GIVEN RECORDS:
============================================================

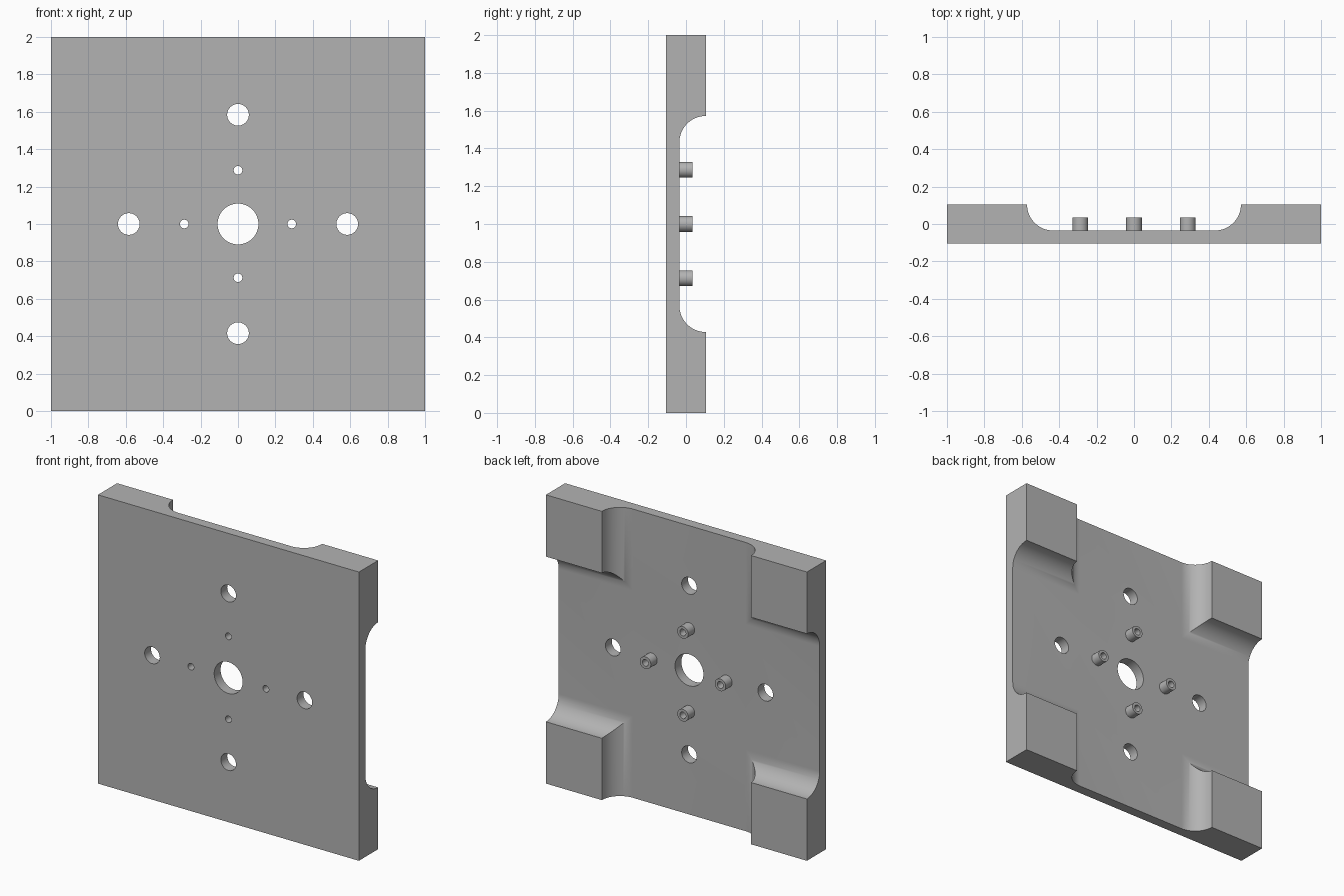
import bpy, bmesh
from math import sin, cos, pi, radians
from mathutils import Matrix, Vector

cube = bpy.data.objects.get("Cube")
if cube:
    bpy.data.objects.remove(cube, do_unlink=True)

BACK = 0.105           # half thickness of the plate
FLOOR = -0.035         # depth of the cross-shaped recess
HALF = 0.572           # half width of each recess channel
FILLET = BACK - FLOOR
MID = Vector((0, 0, 1))
ARMS = [Vector((1, 0, 0)), Vector((-1, 0, 0)), Vector((0, 0, 1)), Vector((0, 0, -1))]
BOSS_AT = 0.287

grey = bpy.data.materials.new("plain grey")
grey.use_nodes = True
grey.diffuse_color = (0.45, 0.45, 0.45, 1)
grey.node_tree.nodes["Principled BSDF"].inputs["Base Color"].default_value = grey.diffuse_color


def make_object(name, bm):
    bmesh.ops.recalc_face_normals(bm, faces=bm.faces)
    mesh = bpy.data.meshes.new(name)
    bm.to_mesh(mesh)
    bm.free()
    mesh.materials.append(grey)
    obj = bpy.data.objects.new(name, mesh)
    bpy.context.collection.objects.link(obj)
    return obj


def add_cylinder(bm, centre, radius, y0, y1, segments=48):
    place = Matrix.Translation((centre.x, (y0 + y1) / 2, centre.z)) @ Matrix.Rotation(pi / 2, 4, "X")
    bmesh.ops.create_cone(bm, cap_ends=True, segments=segments, radius1=radius,
                          radius2=radius, depth=y1 - y0, matrix=place)


def channel_cutter(name, upright):
    """Channel with quarter-round fillets along both sides of its floor."""
    arc = [(HALF - FILLET + FILLET * sin(a), BACK - FILLET * cos(a))
           for a in (pi / 2 * i / 20 for i in range(21))]
    side = arc + [(HALF, BACK + 0.1)]
    outline = side + [(-u, y) for u, y in reversed(side)]
    bm = bmesh.new()
    verts = [bm.verts.new((u, y, -0.2) if upright else (-1.2, y, u + 1)) for u, y in outline]
    face = bm.faces.new(verts)
    moved = bmesh.ops.extrude_face_region(bm, geom=[face])["geom"]
    bmesh.ops.translate(bm, vec=(0, 0, 2.4) if upright else (2.4, 0, 0),
                        verts=[g for g in moved if isinstance(g, bmesh.types.BMVert)])
    return make_object(name, bm)


def finish(obj, cutters):
    """Cut the object, then smooth its curved faces."""
    bpy.ops.object.select_all(action="DESELECT")
    obj.select_set(True)
    bpy.context.view_layer.objects.active = obj
    for cutter in cutters:
        mod = obj.modifiers.new("cut", "BOOLEAN")
        mod.operation = "DIFFERENCE"
        mod.solver = "EXACT"
        mod.object = cutter
        bpy.ops.object.modifier_apply(modifier=mod.name)
    bpy.ops.object.shade_smooth_by_angle(angle=radians(30))


# Cutters: two crossing channels and all the drilled holes
channels = [channel_cutter("upright_channel_cutter", True),
            channel_cutter("level_channel_cutter", False)]
bm = bmesh.new()
add_cylinder(bm, MID, 0.109, -0.3, 0.3, 64)
for arm in ARMS:
    add_cylinder(bm, MID + arm * 0.584, 0.058, -0.3, 0.3)
    add_cylinder(bm, MID + arm * BOSS_AT, 0.023, -0.3, 0.3)
holes = make_object("hole_cutter", bm)

# Square plate with four raised corner blocks
bm = bmesh.new()
bmesh.ops.create_cube(bm, size=2, matrix=Matrix.Translation(MID) @ Matrix.Diagonal((1, BACK, 1, 1)))
finish(make_object("plate", bm), channels + [holes])

# Hollow bosses around the central hole
for arm, side in zip(ARMS, ("left", "right", "upper", "lower")):
    bm = bmesh.new()
    add_cylinder(bm, MID + arm * BOSS_AT, 0.042, FLOOR, 0.035)
    finish(make_object(side + "_boss", bm), [holes])

# Cutters are no longer needed
for cutter in channels + [holes]:
    bpy.data.objects.remove(cutter, do_unlink=True)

============================================================

ASSIGNED TASK:
Taking the records above as a whole, work out how many of their lines hold the word "channels". The reply should be that number alone.

EXERCISE SOLUTION:
4